The night’s discussion between me and Hitchens several years’ back (see here for context) continues:
H: One can’t be neutral about religion. One can’t just say it’s wrong — one has to say it’s a wicked thing to desire. I mean, why would anyone want it to be true that one was subject to permanent round-the-clock supervision, surveillance, and possibly even intervention, all of one’s waking and sleeping life? And one couldn’t escape it by dying.
It’s worse than any kind of totalitarianism; it means you’re absolutely held as property, that you have no autonomy, that you throw yourself permanently on the mercy of somebody. That is the description of the servile condition; that’s why both Islam and Christianity were both perfectly adapted, and still are in many ways, to feudalism or absolute monarchy, which of course is one of feudalism’s counterparts.
A: But the kind of Christianity that Jefferson espoused—
H: He had no Christianity.
A: Well, he constructed his own Bible.
H: Yes, but only by snipping out, or razoring out, every single supernatural or immoral claim. It left him with, as you know, a very slender volume. And even that he didn’t dare to publish. And I think that if he had been in a position where he did dare to publish – and this is after his retirement from public life – if he felt free to say what he freely thought, I’m confident that he would’ve been at the least, or most, a deist. No more than. Certainly not a subscriber to any one monotheism. And in his braver moments, I think it’s very clear from his correspondence and his reflections that he’d had the experience of being an unbeliever and had not been able to forget it.
A: But a lot of people of faith have had that experience.
H: Of unbelief? Of course. There’s a famous prayer, “Lord, I believe, help thou my unbelief.” It’s an old paradox, in this case a Christian one.
A: There’s also this, that if you strip religion of dogma, i.e. its big empirical truth claims…If one understands mystery to be the core of it — in other words that one is worshipping something one cannot understand, which requires a certain letting go of it — its best expression is something like ritual. Wordless. Then it’s reconciliation to immortality.

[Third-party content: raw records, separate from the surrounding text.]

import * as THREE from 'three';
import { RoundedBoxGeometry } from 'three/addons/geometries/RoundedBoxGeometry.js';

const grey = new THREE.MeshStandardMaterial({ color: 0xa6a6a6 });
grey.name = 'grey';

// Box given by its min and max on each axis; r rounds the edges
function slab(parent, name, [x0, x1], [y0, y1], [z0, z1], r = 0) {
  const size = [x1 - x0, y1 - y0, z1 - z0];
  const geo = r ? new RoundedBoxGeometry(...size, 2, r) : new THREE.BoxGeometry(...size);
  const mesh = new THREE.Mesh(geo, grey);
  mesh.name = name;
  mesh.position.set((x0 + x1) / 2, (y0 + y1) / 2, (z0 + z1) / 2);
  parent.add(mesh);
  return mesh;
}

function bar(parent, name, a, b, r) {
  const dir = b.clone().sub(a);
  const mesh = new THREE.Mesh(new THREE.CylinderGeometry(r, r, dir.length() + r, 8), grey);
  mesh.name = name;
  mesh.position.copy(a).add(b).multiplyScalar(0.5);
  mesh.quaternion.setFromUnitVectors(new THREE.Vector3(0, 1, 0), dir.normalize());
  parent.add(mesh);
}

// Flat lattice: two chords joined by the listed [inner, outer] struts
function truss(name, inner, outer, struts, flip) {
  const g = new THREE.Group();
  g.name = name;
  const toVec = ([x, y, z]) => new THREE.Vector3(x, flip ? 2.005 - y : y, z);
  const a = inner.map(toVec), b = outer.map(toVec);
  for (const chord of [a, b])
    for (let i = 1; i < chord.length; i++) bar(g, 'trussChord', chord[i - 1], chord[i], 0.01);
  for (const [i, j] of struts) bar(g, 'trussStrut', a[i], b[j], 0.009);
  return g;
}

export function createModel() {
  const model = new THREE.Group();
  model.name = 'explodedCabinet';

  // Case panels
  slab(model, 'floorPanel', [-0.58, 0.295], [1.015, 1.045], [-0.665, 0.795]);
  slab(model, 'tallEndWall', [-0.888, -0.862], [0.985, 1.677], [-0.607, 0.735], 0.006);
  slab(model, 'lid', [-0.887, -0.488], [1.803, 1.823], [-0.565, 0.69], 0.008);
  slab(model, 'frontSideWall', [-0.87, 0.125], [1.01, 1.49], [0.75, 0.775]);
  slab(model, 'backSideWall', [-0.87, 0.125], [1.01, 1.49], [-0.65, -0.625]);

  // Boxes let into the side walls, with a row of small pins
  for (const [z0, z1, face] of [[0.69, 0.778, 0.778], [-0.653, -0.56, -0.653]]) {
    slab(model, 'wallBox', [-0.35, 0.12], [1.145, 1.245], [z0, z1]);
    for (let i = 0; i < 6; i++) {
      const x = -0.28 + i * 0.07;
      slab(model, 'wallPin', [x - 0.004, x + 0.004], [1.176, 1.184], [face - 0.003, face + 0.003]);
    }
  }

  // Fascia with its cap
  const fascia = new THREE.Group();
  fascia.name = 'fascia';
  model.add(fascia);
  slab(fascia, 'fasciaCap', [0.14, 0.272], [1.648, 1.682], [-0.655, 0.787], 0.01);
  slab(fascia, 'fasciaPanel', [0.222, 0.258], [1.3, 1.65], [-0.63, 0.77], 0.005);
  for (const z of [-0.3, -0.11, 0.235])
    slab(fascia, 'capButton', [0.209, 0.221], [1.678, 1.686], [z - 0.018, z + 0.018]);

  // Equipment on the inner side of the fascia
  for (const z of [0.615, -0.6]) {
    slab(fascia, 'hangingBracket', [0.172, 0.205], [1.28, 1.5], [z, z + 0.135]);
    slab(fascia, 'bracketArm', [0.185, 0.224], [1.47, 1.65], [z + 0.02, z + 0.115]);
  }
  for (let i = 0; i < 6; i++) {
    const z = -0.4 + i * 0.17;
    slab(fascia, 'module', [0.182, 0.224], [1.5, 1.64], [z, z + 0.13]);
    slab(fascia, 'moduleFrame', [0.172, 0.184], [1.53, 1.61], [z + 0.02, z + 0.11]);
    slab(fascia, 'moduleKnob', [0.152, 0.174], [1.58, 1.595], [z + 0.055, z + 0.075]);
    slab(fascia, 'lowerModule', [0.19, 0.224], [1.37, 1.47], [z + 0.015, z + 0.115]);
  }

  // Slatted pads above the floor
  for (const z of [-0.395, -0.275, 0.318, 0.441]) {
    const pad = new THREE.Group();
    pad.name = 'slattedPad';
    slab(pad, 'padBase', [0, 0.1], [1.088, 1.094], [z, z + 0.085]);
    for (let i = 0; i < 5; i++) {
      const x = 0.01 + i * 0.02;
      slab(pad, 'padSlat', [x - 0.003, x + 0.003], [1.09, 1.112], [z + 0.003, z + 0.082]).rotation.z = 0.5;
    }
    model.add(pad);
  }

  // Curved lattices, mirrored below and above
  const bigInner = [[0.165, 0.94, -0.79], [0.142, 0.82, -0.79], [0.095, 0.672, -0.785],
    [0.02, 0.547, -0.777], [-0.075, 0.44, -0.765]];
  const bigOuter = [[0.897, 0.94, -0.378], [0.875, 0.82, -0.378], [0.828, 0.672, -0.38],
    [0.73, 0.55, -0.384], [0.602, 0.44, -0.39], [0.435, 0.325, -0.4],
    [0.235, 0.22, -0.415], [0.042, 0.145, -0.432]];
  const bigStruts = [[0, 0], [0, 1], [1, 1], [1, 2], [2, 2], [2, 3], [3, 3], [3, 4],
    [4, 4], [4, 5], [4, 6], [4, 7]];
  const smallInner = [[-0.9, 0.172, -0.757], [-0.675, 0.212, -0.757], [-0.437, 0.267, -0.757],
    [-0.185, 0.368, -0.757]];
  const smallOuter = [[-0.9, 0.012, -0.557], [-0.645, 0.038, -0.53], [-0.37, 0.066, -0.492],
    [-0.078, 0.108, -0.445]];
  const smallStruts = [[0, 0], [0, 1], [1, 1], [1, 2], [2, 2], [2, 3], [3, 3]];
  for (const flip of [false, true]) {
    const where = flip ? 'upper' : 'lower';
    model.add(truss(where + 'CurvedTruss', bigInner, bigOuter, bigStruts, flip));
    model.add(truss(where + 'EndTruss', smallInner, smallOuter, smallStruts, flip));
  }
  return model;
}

H: Then you end up where Simon Blackburn — a professor of philosophy at Cambridge, author of a very good recent study of Plato. He puts it: religion is fossilized philosophy, it’s philosophy with the questioning left out. It’s something that becomes instated and no longer subjected to any further philosophical inquiry. Well, why would that be, from any point of view, a desirable thing?
A: No, because philosophy doesn’t help you live.
H: It’s the only thing that helps one live.
The reflection on why — well, philosophy’s three main reflections or questions are 1) why are we here , 2) what would be justice? and 3) what, if we can answer those two questions, would be a just city or just republic? One can be a philosopher and maintain that those are imponderables…
A: And may also say that discussing them and understanding them does not make it easier to live.
H: By no means, but it’s not supposed to be.
A: No, it’s not supposed to be, its goal is its own sake.
H: Religion’s is to make it easy.
A: Religion is the practical impulse, it is how do we live, how do we get through the day knowing that we could die tomorrow, knowing that we are mortally—
H: But how does the belief that Jesus was born of a virgin help you to do that?
A: That particular belief may not.
H: I would say cannot. It obscures the view of the question. It negates questioning because it depends upon certainty and upon acceptance of unbelievable evidence with no reasoning. It’s a corruption of the whole idea of having a mental process or an inquiring mind.
A: No, it’s a recognition that at some point there are some things that are beyond our understanding and an acceptance of that. And there is a content to that acceptance that can vary from faith to faith.
H: Well now you remind me of what Dr. Johnson said to somebody, I forget who it was, who said, “well I’m willing to admit the existence of the external world,” and Johnson said, “Well you’d better!” For someone to say, “yes, I accept that there are some things that can’t be known or accept that some things are impossible to know” — yeah, well they should! What choice do they have? The choice they have offered by religion is not to accept, and to say, “No, actually, we know. We know there was a creation moment. We know why it was, we know what was intended by it. We know that its reigning deity knows what we should eat, how we should mutilate our genitalia…”
A: It can be. But there are differences in degree and kind in religious experience. The kind of thing you’re talking about I would understand as a fundamentalist version of religion. But I absolutely refuse to believe that is the only form of religion imaginable, or the only form of religion that actually exists, or the only form of Christianity that exists.
To be continued.
(Photo: Manganese oxide dendrites on a limestone bedding plane from Solnhofen, Germany. Via Wiki).